EXERCISE INPUT:
□ □ □ □
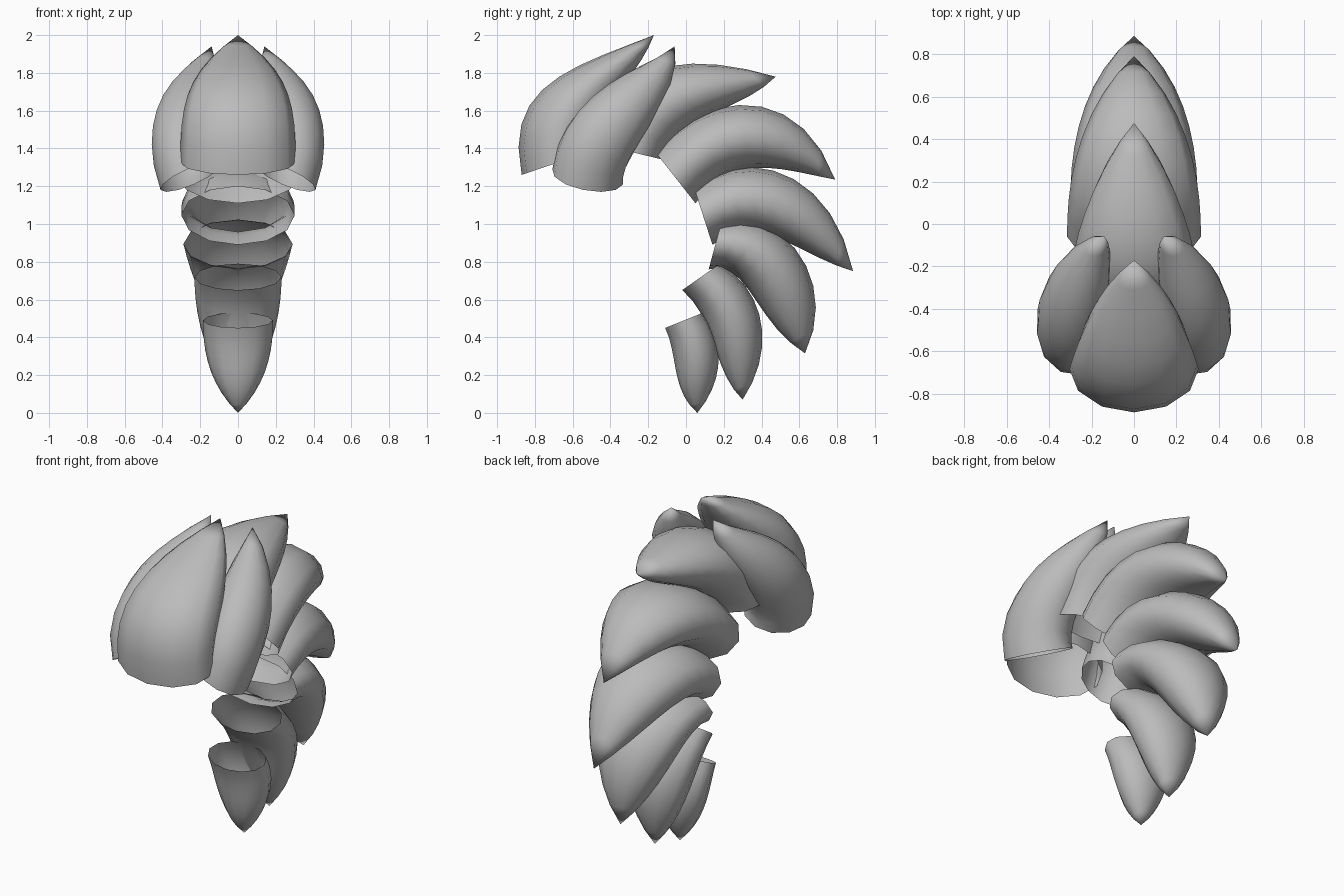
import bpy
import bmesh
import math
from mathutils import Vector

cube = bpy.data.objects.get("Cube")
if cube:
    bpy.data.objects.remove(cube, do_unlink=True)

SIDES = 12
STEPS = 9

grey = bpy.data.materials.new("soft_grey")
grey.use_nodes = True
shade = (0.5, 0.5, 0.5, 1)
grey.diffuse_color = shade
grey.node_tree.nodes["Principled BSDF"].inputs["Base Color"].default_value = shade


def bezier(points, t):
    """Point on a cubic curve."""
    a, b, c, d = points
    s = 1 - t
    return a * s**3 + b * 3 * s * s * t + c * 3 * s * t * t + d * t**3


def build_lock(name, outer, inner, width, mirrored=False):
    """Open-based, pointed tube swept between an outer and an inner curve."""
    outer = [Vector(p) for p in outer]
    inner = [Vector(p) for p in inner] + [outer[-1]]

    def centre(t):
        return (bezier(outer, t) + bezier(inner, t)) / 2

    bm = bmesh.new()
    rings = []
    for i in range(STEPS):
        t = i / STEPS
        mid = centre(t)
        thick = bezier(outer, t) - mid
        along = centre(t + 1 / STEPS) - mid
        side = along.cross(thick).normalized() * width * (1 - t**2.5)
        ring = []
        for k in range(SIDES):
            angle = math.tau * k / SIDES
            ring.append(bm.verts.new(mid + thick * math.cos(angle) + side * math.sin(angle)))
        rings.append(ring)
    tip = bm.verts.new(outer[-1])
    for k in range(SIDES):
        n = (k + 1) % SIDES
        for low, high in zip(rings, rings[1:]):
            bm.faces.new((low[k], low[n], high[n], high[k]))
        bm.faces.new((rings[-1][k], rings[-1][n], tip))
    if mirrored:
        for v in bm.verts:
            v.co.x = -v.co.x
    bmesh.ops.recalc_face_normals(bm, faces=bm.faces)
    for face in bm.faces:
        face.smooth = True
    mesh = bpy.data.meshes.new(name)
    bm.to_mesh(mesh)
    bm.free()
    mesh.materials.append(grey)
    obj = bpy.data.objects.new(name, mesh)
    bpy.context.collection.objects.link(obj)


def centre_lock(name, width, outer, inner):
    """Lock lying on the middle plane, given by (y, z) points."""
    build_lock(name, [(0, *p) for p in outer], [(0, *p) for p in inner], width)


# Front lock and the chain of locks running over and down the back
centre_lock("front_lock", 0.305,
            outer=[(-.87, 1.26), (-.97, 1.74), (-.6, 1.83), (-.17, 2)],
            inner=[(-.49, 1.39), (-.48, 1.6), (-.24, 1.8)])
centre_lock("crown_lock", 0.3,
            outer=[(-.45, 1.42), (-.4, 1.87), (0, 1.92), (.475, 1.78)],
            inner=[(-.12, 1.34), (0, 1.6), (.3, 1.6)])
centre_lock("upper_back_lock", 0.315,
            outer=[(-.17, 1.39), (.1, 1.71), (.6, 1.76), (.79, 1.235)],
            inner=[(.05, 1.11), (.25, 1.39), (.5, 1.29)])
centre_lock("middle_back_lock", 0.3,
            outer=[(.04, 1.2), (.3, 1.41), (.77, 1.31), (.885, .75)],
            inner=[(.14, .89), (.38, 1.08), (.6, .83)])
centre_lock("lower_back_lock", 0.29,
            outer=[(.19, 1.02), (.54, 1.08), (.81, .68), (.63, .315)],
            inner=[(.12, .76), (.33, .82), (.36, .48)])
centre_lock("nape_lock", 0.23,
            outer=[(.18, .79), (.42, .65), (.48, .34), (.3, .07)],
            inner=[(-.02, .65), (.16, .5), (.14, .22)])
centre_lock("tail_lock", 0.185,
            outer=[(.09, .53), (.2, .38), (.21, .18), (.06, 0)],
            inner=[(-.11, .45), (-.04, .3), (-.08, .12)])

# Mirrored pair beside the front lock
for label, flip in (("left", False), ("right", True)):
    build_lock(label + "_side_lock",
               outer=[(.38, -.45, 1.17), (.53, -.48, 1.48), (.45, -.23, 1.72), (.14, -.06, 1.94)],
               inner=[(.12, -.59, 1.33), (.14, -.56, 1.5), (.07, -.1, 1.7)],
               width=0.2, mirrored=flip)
□ □ □ □
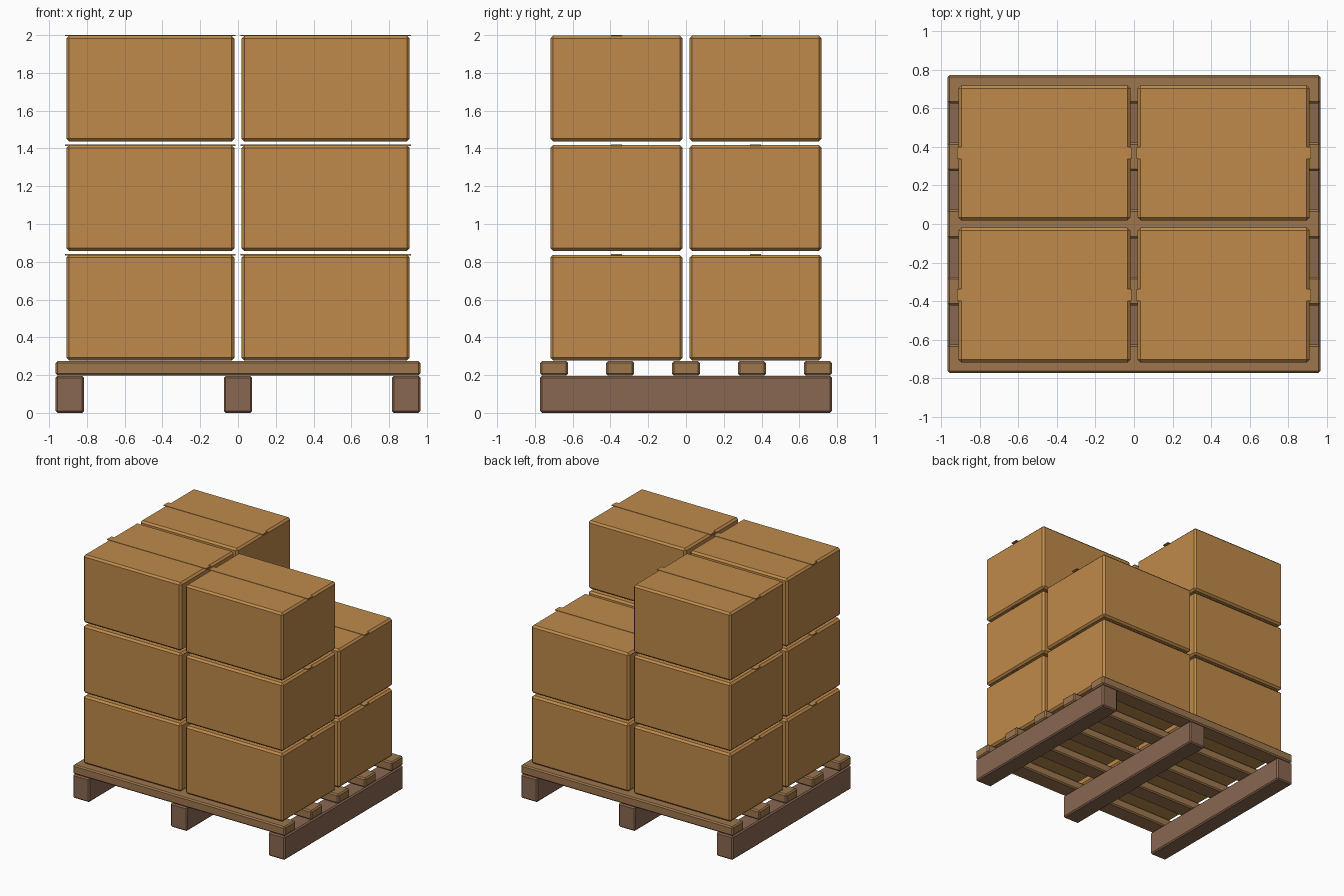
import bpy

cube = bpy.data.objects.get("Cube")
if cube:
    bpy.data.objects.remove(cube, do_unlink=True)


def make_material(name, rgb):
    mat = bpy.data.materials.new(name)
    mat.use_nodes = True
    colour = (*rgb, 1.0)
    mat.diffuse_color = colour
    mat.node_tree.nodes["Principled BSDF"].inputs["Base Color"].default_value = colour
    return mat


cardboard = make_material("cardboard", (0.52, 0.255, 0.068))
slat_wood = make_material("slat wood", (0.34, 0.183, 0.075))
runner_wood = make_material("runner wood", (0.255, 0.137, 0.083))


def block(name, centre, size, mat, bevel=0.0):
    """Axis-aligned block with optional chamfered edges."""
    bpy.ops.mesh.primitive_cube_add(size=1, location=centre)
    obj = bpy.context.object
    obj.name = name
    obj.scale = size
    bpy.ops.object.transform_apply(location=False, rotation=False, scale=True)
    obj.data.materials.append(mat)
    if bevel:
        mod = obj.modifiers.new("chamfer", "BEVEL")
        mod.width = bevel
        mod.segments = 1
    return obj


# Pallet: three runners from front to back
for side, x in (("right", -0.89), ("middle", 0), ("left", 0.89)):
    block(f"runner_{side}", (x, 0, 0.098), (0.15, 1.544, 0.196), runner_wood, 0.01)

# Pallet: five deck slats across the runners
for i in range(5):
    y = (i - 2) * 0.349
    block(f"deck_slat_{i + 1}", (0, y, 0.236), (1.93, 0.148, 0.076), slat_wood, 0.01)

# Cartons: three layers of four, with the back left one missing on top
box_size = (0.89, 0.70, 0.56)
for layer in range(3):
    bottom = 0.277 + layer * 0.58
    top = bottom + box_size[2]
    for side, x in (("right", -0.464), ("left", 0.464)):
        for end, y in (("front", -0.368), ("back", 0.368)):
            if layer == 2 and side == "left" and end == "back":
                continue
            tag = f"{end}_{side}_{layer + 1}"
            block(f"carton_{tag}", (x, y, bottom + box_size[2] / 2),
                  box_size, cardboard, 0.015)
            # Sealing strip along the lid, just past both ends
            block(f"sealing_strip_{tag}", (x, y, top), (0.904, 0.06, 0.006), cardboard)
□ □ □ □
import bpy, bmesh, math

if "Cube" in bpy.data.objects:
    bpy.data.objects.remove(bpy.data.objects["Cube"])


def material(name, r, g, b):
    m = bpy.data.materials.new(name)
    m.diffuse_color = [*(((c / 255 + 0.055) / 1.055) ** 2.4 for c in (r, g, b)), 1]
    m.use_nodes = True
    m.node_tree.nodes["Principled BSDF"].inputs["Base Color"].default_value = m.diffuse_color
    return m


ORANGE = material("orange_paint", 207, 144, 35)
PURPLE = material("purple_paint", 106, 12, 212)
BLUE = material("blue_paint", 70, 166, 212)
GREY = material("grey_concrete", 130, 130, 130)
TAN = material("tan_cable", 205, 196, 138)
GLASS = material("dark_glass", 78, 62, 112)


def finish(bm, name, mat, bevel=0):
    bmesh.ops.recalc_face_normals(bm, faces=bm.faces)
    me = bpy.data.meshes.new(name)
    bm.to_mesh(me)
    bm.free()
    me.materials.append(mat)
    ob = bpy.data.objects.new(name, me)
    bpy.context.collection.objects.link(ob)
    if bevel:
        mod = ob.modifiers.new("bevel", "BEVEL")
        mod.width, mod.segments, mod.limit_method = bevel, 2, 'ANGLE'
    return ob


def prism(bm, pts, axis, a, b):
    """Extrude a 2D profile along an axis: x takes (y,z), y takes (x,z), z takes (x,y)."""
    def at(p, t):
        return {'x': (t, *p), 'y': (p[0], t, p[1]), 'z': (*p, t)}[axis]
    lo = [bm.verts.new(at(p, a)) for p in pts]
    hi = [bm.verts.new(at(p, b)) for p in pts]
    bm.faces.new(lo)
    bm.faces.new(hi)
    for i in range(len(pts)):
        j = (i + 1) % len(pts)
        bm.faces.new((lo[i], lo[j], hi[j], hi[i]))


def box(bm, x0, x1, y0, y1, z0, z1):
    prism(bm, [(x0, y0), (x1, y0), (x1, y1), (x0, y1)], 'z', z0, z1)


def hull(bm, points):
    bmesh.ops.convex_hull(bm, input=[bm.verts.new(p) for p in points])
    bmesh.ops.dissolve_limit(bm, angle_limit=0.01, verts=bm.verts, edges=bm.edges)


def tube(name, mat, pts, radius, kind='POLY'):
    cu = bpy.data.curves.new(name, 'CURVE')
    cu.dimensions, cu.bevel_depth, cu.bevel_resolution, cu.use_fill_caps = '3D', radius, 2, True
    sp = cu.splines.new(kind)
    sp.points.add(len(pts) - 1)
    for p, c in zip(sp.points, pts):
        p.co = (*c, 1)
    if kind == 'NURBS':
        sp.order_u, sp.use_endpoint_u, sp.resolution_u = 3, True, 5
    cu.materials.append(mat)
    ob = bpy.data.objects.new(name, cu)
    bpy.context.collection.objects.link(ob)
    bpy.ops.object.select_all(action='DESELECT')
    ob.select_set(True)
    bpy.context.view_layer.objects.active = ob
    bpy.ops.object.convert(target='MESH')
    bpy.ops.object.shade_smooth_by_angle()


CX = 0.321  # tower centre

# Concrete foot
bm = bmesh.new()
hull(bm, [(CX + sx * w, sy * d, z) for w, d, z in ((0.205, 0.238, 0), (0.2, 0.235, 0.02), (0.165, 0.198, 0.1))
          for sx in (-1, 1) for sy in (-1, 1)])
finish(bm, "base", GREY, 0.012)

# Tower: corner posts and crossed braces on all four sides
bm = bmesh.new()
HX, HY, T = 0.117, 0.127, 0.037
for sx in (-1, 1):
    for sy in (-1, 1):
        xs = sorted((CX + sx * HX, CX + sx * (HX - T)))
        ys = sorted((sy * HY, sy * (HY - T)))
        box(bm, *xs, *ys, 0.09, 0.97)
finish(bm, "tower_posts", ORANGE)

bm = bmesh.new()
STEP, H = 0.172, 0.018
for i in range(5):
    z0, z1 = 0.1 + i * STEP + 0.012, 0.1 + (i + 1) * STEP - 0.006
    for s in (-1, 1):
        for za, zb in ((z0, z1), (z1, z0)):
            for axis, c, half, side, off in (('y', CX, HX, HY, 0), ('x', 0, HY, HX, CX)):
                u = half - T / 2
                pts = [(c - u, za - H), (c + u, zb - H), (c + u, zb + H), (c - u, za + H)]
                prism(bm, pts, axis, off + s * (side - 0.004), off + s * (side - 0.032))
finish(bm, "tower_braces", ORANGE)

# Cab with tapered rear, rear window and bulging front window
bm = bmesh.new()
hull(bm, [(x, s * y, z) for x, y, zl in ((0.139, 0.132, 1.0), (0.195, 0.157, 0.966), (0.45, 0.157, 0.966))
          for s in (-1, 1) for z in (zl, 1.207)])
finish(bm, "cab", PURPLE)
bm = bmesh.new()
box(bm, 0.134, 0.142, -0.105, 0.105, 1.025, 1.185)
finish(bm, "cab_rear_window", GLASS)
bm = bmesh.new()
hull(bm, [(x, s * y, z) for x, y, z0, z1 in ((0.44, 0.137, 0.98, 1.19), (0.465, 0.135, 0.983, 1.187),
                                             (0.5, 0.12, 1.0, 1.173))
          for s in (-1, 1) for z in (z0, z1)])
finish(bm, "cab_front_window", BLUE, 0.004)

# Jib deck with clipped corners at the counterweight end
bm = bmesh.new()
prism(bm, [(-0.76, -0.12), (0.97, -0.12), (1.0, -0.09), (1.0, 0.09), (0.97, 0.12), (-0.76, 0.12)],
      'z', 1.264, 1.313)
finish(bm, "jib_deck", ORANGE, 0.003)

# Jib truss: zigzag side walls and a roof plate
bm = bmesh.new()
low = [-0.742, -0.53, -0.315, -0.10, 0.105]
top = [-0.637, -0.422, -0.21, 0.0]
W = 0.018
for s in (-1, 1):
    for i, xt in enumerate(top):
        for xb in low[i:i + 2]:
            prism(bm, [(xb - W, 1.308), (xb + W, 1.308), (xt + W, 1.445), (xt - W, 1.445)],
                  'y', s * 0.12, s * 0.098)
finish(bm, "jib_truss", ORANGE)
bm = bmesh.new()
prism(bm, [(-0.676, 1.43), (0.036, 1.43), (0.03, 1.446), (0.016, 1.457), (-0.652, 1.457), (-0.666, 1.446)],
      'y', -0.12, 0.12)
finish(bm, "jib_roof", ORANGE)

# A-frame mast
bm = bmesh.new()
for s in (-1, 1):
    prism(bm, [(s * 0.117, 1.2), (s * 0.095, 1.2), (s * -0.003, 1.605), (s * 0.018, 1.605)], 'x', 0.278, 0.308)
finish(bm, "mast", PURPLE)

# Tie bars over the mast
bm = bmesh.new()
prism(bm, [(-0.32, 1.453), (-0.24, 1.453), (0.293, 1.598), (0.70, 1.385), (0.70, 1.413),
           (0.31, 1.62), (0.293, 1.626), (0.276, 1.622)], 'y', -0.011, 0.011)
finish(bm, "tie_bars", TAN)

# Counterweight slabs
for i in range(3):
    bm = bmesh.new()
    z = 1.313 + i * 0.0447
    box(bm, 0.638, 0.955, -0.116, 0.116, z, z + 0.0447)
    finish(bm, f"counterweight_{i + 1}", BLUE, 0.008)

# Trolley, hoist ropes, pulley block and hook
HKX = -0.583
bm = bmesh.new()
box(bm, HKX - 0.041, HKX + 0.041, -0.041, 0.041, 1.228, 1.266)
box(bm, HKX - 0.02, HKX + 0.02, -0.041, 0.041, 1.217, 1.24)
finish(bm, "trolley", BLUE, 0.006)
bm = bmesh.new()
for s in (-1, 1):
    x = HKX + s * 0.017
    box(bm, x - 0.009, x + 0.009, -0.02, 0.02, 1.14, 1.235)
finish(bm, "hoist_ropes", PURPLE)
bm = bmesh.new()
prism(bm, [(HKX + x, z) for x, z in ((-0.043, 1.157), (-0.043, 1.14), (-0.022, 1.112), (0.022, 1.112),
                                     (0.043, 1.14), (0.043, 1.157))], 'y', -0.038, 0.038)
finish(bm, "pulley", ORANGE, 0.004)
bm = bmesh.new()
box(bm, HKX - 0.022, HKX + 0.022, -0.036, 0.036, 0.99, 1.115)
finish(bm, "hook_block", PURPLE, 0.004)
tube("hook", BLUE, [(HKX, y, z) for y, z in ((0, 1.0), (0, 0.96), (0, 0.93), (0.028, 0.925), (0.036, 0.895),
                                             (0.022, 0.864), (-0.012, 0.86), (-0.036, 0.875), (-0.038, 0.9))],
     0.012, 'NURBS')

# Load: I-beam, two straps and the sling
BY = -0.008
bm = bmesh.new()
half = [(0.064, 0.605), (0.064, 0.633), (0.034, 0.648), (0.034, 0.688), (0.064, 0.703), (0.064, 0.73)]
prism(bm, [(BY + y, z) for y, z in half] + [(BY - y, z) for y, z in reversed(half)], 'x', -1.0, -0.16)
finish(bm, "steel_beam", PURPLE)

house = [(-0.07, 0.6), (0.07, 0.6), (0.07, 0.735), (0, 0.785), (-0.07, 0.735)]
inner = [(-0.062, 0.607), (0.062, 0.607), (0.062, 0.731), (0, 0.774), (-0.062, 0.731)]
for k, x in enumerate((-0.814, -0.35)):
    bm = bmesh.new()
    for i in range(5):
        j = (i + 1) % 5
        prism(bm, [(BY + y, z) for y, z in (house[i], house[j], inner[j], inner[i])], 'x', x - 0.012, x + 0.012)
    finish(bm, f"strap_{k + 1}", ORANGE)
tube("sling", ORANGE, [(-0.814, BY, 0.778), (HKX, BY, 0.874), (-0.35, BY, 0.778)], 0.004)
□ □ □ □
TASK TO CARRY OUT: Work out how many lines above contain "context"; write only the number.

RESULT: 5